At https://www.livescience.com/space/black-holes/event-horizon-telescope-spies-gargantuan-energy-jets-erupting-from-nearby-supermassive-black-hole … The Event Horizon Telescope has witnessed a ‘gargantuan‘ burst of energy erupting from a supermassive black hole. What is really meant is that the eruption came from the centre of the galaxy, Perseus A, as it is only theoretical that a black hole exists in the centre of any galaxy. The idea of black holes was dreamed up prior to the discovery that electro-magnetism and plasma play a major role in the universe. However, the mainstream mantra has not budged. Some cosmologists even seem to ignore the role of electro-magnetism, and electrical activity in the cosmos, as that is not what they were taught. Hence, the researchers have no choice but to interpret it as an eruption from a black hole. You need to bear this in mind when you go to the link. Indeed, it probably would not have been published if it said otherwise. Peer Review can impose bias in a paper just as much as eradicating bias by the researchers.

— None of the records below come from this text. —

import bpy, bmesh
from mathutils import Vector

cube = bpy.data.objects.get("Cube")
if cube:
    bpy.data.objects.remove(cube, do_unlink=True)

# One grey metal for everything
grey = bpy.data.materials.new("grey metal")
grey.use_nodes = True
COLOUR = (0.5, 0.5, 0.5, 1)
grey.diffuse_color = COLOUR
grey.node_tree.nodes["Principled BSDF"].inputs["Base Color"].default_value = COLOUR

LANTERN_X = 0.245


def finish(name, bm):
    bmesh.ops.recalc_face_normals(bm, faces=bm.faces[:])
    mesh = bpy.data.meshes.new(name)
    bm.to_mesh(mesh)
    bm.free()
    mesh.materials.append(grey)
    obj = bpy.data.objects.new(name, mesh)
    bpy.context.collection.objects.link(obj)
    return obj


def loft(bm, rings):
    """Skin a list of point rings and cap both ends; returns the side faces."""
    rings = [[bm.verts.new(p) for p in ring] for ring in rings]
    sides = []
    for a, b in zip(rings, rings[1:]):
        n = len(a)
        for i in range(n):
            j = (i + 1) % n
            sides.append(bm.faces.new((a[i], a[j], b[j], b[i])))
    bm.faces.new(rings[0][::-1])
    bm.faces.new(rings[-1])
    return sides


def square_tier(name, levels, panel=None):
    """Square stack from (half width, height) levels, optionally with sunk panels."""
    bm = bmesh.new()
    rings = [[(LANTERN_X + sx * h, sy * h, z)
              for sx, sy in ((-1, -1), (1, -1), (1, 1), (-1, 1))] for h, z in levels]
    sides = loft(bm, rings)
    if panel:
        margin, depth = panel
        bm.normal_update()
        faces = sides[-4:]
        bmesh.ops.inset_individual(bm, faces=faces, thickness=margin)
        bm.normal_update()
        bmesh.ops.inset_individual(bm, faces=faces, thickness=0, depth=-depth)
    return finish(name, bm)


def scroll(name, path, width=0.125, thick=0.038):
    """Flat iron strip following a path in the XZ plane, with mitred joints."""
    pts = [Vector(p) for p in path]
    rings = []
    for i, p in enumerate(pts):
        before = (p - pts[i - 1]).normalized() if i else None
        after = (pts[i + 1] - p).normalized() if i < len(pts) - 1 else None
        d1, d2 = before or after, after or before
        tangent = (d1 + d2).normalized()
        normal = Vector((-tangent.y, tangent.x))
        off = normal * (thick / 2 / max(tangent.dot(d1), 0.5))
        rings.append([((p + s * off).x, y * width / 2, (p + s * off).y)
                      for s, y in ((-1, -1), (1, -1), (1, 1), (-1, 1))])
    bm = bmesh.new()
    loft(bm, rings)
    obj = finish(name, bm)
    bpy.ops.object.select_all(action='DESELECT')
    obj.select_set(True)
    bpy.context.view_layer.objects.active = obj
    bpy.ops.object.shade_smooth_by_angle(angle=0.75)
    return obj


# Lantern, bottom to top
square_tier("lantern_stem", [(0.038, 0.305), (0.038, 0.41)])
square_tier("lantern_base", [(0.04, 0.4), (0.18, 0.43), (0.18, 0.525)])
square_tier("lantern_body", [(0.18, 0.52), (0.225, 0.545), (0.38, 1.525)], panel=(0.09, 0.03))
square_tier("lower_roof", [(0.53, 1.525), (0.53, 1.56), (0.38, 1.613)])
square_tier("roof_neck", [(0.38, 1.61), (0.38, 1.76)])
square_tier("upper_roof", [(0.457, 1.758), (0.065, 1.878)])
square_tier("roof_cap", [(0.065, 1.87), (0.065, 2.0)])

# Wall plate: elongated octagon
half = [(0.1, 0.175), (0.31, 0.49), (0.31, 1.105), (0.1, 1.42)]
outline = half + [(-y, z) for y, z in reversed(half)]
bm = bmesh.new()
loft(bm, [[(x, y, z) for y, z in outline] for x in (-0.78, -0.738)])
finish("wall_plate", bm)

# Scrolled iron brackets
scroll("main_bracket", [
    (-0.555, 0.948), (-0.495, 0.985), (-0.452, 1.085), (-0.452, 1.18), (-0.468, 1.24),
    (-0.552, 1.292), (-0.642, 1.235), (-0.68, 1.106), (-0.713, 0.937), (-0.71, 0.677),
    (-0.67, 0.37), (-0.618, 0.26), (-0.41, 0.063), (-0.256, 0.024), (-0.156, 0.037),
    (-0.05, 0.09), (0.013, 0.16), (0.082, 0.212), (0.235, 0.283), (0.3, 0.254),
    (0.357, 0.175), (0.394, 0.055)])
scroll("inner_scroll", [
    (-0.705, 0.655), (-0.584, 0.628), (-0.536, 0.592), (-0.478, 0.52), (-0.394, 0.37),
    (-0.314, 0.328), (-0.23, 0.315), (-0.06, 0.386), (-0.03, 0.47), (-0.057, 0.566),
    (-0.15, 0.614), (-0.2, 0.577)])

Getting to the nitty gritty we may note it is generally considered that all galaxies, of a reasonable size, host a black hole at their centre – even the Milky Way. Hence, the researchers had no choice but to include that in their paper as black holes are the consensus theory. The peer reviewers would also have insisted on such an interpretation as an acceptable theory on how the electro magnetic plasma filled universe works is not currently accepted by mainstream, let alone any idea of questioning the existence of black holes. Cosmologists are basically working on an out of date paradigm but trying to impose electro magnetic data they are witnessing via telescopes and probes on to that paradigm. At some point the connection will snap – just like that. At the moment the old guard are holding out. It is reminiscent of the Clovis First paradigm in the peopling of the Americas. It took years for the dam to burst. However, the researchers themselves make note of the fact that magnetic fields surround the presumed black hole. In other words, magnetic fields exist at the heart of galaxies. In addition, they also note that the magnetic fields launch the erupting jets. On top of that these are described as jets of plasma = electrified gas. Plasma is what erupts from the sun during a coronal mass ejection. In reality, how different are the galactic size eruptions to the solar eruptions that are currently been explored by the Parker Solar Probe and an ongoing ESA mission?
Rather than going to the opposite extreme and embracing the Electric Universe theory it is nevertheless worth reading up on some of the ideas within that movement, primarily an American post Velikovsky offshoot. Hence, it comes with a lot of baggage which requires sifting out. One way to do this is to read Donald Scott’s book, ‘The Interconnected Cosmos‘ which is available to purchase from SIS, at this web site. The price is £24 plus postage [which differs depending on which part of the world you live]. Generally, this does not venture into solar system rearrangements, an idea that has put more people off than it has persuaded. There are of course a lot of born again Electric Universe supporters at sites such as https://www.thunderbolts.info .. but I’m not inviting anyone to dip their toes into that – even though Scott is embedded into the Thunderbolts scenario. Presumably it is an avenue in which he can publish his ideas, and spread them to other people. I’m not even suggesting Scott is necessarily correct in his cosmic scenario. I am suggesting reading his book as an alternative way of looking at black holes. Do they exist? Why did they become the mainstream consensus? Were 19th century solar scientists, mainly amateur, on the right track – but were they moving too fast for the mainstream of the time to absorb. There is nothing new in the world, they say, and electro magnetism is one of them. Stuart Clark’s book, ‘The Sun Kings: the unexpected tragedy of Richard Carrington and the Tale of how modern astro0nomy began‘ , Princeton University Press:2007, describes how close people such as Maunder and his continental contemporaries came to an electro magnetic universe. Early to mid 20th century cosmologists moved in a different direction – and we ended up with black holes. In the 19th century space was thought, by some, to contain ether. This could be explained in the modern world as plasma. And so on. It is a complex subject and no doubt variations on Scott’s hypothesis will appear as more data is beamed back from space. We live in exciting times when it comes to the world beyond planet earth.